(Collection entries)
%%
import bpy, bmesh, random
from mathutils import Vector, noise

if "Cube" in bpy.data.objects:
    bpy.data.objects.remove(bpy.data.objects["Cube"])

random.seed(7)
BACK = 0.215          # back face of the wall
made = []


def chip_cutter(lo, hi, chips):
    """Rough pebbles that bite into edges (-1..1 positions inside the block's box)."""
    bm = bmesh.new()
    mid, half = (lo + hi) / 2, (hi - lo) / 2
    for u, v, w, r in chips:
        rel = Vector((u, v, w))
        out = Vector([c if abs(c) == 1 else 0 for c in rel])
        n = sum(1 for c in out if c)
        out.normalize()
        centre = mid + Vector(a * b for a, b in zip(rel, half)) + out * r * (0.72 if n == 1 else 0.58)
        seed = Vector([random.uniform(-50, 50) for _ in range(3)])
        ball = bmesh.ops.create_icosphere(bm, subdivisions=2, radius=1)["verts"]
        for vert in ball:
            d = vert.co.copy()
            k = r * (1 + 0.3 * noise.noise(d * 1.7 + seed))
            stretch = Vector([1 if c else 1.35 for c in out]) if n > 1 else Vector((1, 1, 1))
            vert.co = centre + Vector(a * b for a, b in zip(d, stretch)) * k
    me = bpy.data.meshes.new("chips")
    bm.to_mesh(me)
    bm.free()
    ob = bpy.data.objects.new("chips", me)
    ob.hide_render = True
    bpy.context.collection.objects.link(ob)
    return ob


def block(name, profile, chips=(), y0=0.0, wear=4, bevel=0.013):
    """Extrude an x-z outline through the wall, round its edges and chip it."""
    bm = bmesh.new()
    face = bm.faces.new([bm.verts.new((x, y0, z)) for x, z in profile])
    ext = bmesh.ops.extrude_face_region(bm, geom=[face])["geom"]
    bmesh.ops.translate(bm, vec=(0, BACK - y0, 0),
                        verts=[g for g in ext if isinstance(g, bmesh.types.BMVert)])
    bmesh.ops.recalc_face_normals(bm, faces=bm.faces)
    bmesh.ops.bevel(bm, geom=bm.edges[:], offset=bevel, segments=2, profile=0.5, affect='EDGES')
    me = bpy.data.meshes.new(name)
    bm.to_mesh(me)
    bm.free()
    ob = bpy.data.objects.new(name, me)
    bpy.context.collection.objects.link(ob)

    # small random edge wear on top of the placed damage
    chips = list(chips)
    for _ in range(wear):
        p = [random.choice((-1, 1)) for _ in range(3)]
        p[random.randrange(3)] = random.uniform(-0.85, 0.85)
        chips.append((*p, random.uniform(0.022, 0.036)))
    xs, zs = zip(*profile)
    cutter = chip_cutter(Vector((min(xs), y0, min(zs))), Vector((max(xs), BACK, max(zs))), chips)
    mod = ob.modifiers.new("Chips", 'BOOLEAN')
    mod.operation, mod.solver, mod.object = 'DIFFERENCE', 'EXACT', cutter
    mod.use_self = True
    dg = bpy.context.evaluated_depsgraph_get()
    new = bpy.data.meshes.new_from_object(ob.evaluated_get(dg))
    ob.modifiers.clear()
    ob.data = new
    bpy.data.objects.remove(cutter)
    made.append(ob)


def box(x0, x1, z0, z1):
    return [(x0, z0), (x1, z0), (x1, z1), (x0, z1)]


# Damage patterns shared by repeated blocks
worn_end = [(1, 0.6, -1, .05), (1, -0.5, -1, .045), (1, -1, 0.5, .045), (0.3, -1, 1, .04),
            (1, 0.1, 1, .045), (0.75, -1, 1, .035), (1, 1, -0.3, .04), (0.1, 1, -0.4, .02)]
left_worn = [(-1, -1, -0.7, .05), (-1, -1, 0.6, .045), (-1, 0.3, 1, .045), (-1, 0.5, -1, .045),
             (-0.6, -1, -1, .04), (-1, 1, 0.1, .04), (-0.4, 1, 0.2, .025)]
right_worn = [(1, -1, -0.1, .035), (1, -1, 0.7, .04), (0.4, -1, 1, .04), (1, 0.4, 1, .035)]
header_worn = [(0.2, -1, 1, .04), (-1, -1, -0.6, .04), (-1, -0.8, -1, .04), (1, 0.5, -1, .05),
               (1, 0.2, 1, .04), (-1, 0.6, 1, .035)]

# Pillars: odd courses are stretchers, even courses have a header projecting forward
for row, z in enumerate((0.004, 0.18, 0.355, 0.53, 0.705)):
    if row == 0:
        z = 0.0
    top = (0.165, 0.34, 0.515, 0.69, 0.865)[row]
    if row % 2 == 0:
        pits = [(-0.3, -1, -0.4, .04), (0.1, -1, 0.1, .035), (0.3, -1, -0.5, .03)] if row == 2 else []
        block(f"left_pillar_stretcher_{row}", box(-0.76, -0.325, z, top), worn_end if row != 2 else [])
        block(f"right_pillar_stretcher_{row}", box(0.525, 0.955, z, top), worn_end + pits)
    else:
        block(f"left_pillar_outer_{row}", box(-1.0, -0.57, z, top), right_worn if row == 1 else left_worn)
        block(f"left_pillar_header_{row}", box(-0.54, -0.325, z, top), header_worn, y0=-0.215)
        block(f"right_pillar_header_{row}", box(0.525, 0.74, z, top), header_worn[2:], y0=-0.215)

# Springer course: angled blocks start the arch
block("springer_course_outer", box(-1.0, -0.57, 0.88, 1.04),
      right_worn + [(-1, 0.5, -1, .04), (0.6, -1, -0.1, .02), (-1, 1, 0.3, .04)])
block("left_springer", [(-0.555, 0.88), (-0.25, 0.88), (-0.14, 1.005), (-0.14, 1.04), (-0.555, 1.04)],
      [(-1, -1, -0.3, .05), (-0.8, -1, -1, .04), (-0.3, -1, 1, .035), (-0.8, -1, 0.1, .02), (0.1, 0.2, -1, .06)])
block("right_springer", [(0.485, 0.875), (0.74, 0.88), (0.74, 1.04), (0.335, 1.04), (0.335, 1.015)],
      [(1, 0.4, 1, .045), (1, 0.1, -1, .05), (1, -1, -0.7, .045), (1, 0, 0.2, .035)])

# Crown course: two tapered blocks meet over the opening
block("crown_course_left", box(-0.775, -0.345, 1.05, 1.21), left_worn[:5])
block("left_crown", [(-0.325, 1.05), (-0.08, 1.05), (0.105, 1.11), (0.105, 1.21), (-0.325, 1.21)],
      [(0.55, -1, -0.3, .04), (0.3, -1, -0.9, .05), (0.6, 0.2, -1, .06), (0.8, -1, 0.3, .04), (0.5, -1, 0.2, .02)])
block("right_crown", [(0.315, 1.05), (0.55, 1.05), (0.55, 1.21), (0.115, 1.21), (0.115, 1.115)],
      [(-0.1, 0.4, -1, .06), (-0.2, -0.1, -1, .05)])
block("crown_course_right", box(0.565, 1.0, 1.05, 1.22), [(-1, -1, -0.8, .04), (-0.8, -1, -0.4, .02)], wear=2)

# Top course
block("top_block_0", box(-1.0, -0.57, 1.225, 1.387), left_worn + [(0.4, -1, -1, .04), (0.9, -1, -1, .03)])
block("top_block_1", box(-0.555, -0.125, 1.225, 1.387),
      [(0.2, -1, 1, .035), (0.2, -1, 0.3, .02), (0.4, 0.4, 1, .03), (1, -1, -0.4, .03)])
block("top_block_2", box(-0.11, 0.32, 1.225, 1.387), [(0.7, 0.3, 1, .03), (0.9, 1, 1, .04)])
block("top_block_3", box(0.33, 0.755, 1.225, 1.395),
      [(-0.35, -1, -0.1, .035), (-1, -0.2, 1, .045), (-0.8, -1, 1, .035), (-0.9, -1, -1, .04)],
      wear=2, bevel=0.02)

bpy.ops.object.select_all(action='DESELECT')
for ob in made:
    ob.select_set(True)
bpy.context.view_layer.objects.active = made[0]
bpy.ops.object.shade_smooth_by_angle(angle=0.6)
%%
Exercise
Write the entries above out again. Match them exactly.

Task response
import bpy, bmesh, random
from mathutils import Vector, noise

if "Cube" in bpy.data.objects:
    bpy.data.objects.remove(bpy.data.objects["Cube"])

random.seed(7)
BACK = 0.215          # back face of the wall
made = []


def chip_cutter(lo, hi, chips):
    """Rough pebbles that bite into edges (-1..1 positions inside the block's box)."""
    bm = bmesh.new()
    mid, half = (lo + hi) / 2, (hi - lo) / 2
    for u, v, w, r in chips:
        rel = Vector((u, v, w))
        out = Vector([c if abs(c) == 1 else 0 for c in rel])
        n = sum(1 for c in out if c)
        out.normalize()
        centre = mid + Vector(a * b for a, b in zip(rel, half)) + out * r * (0.72 if n == 1 else 0.58)
        seed = Vector([random.uniform(-50, 50) for _ in range(3)])
        ball = bmesh.ops.create_icosphere(bm, subdivisions=2, radius=1)["verts"]
        for vert in ball:
            d = vert.co.copy()
            k = r * (1 + 0.3 * noise.noise(d * 1.7 + seed))
            stretch = Vector([1 if c else 1.35 for c in out]) if n > 1 else Vector((1, 1, 1))
            vert.co = centre + Vector(a * b for a, b in zip(d, stretch)) * k
    me = bpy.data.meshes.new("chips")
    bm.to_mesh(me)
    bm.free()
    ob = bpy.data.objects.new("chips", me)
    ob.hide_render = True
    bpy.context.collection.objects.link(ob)
    return ob


def block(name, profile, chips=(), y0=0.0, wear=4, bevel=0.013):
    """Extrude an x-z outline through the wall, round its edges and chip it."""
    bm = bmesh.new()
    face = bm.faces.new([bm.verts.new((x, y0, z)) for x, z in profile])
    ext = bmesh.ops.extrude_face_region(bm, geom=[face])["geom"]
    bmesh.ops.translate(bm, vec=(0, BACK - y0, 0),
                        verts=[g for g in ext if isinstance(g, bmesh.types.BMVert)])
    bmesh.ops.recalc_face_normals(bm, faces=bm.faces)
    bmesh.ops.bevel(bm, geom=bm.edges[:], offset=bevel, segments=2, profile=0.5, affect='EDGES')
    me = bpy.data.meshes.new(name)
    bm.to_mesh(me)
    bm.free()
    ob = bpy.data.objects.new(name, me)
    bpy.context.collection.objects.link(ob)

    # small random edge wear on top of the placed damage
    chips = list(chips)
    for _ in range(wear):
        p = [random.choice((-1, 1)) for _ in range(3)]
        p[random.randrange(3)] = random.uniform(-0.85, 0.85)
        chips.append((*p, random.uniform(0.022, 0.036)))
    xs, zs = zip(*profile)
    cutter = chip_cutter(Vector((min(xs), y0, min(zs))), Vector((max(xs), BACK, max(zs))), chips)
    mod = ob.modifiers.new("Chips", 'BOOLEAN')
    mod.operation, mod.solver, mod.object = 'DIFFERENCE', 'EXACT', cutter
    mod.use_self = True
    dg = bpy.context.evaluated_depsgraph_get()
    new = bpy.data.meshes.new_from_object(ob.evaluated_get(dg))
    ob.modifiers.clear()
    ob.data = new
    bpy.data.objects.remove(cutter)
    made.append(ob)


def box(x0, x1, z0, z1):
    return [(x0, z0), (x1, z0), (x1, z1), (x0, z1)]


# Damage patterns shared by repeated blocks
worn_end = [(1, 0.6, -1, .05), (1, -0.5, -1, .045), (1, -1, 0.5, .045), (0.3, -1, 1, .04),
            (1, 0.1, 1, .045), (0.75, -1, 1, .035), (1, 1, -0.3, .04), (0.1, 1, -0.4, .02)]
left_worn = [(-1, -1, -0.7, .05), (-1, -1, 0.6, .045), (-1, 0.3, 1, .045), (-1, 0.5, -1, .045),
             (-0.6, -1, -1, .04), (-1, 1, 0.1, .04), (-0.4, 1, 0.2, .025)]
right_worn = [(1, -1, -0.1, .035), (1, -1, 0.7, .04), (0.4, -1, 1, .04), (1, 0.4, 1, .035)]
header_worn = [(0.2, -1, 1, .04), (-1, -1, -0.6, .04), (-1, -0.8, -1, .04), (1, 0.5, -1, .05),
               (1, 0.2, 1, .04), (-1, 0.6, 1, .035)]

# Pillars: odd courses are stretchers, even courses have a header projecting forward
for row, z in enumerate((0.004, 0.18, 0.355, 0.53, 0.705)):
    if row == 0:
        z = 0.0
    top = (0.165, 0.34, 0.515, 0.69, 0.865)[row]
    if row % 2 == 0:
        pits = [(-0.3, -1, -0.4, .04), (0.1, -1, 0.1, .035), (0.3, -1, -0.5, .03)] if row == 2 else []
        block(f"left_pillar_stretcher_{row}", box(-0.76, -0.325, z, top), worn_end if row != 2 else [])
        block(f"right_pillar_stretcher_{row}", box(0.525, 0.955, z, top), worn_end + pits)
    else:
        block(f"left_pillar_outer_{row}", box(-1.0, -0.57, z, top), right_worn if row == 1 else left_worn)
        block(f"left_pillar_header_{row}", box(-0.54, -0.325, z, top), header_worn, y0=-0.215)
        block(f"right_pillar_header_{row}", box(0.525, 0.74, z, top), header_worn[2:], y0=-0.215)

# Springer course: angled blocks start the arch
block("springer_course_outer", box(-1.0, -0.57, 0.88, 1.04),
      right_worn + [(-1, 0.5, -1, .04), (0.6, -1, -0.1, .02), (-1, 1, 0.3, .04)])
block("left_springer", [(-0.555, 0.88), (-0.25, 0.88), (-0.14, 1.005), (-0.14, 1.04), (-0.555, 1.04)],
      [(-1, -1, -0.3, .05), (-0.8, -1, -1, .04), (-0.3, -1, 1, .035), (-0.8, -1, 0.1, .02), (0.1, 0.2, -1, .06)])
block("right_springer", [(0.485, 0.875), (0.74, 0.88), (0.74, 1.04), (0.335, 1.04), (0.335, 1.015)],
      [(1, 0.4, 1, .045), (1, 0.1, -1, .05), (1, -1, -0.7, .045), (1, 0, 0.2, .035)])

# Crown course: two tapered blocks meet over the opening
block("crown_course_left", box(-0.775, -0.345, 1.05, 1.21), left_worn[:5])
block("left_crown", [(-0.325, 1.05), (-0.08, 1.05), (0.105, 1.11), (0.105, 1.21), (-0.325, 1.21)],
      [(0.55, -1, -0.3, .04), (0.3, -1, -0.9, .05), (0.6, 0.2, -1, .06), (0.8, -1, 0.3, .04), (0.5, -1, 0.2, .02)])
block("right_crown", [(0.315, 1.05), (0.55, 1.05), (0.55, 1.21), (0.115, 1.21), (0.115, 1.115)],
      [(-0.1, 0.4, -1, .06), (-0.2, -0.1, -1, .05)])
block("crown_course_right", box(0.565, 1.0, 1.05, 1.22), [(-1, -1, -0.8, .04), (-0.8, -1, -0.4, .02)], wear=2)

# Top course
block("top_block_0", box(-1.0, -0.57, 1.225, 1.387), left_worn + [(0.4, -1, -1, .04), (0.9, -1, -1, .03)])
block("top_block_1", box(-0.555, -0.125, 1.225, 1.387),
      [(0.2, -1, 1, .035), (0.2, -1, 0.3, .02), (0.4, 0.4, 1, .03), (1, -1, -0.4, .03)])
block("top_block_2", box(-0.11, 0.32, 1.225, 1.387), [(0.7, 0.3, 1, .03), (0.9, 1, 1, .04)])
block("top_block_3", box(0.33, 0.755, 1.225, 1.395),
      [(-0.35, -1, -0.1, .035), (-1, -0.2, 1, .045), (-0.8, -1, 1, .035), (-0.9, -1, -1, .04)],
      wear=2, bevel=0.02)

bpy.ops.object.select_all(action='DESELECT')
for ob in made:
    ob.select_set(True)
bpy.context.view_layer.objects.active = made[0]
bpy.ops.object.shade_smooth_by_angle(angle=0.6)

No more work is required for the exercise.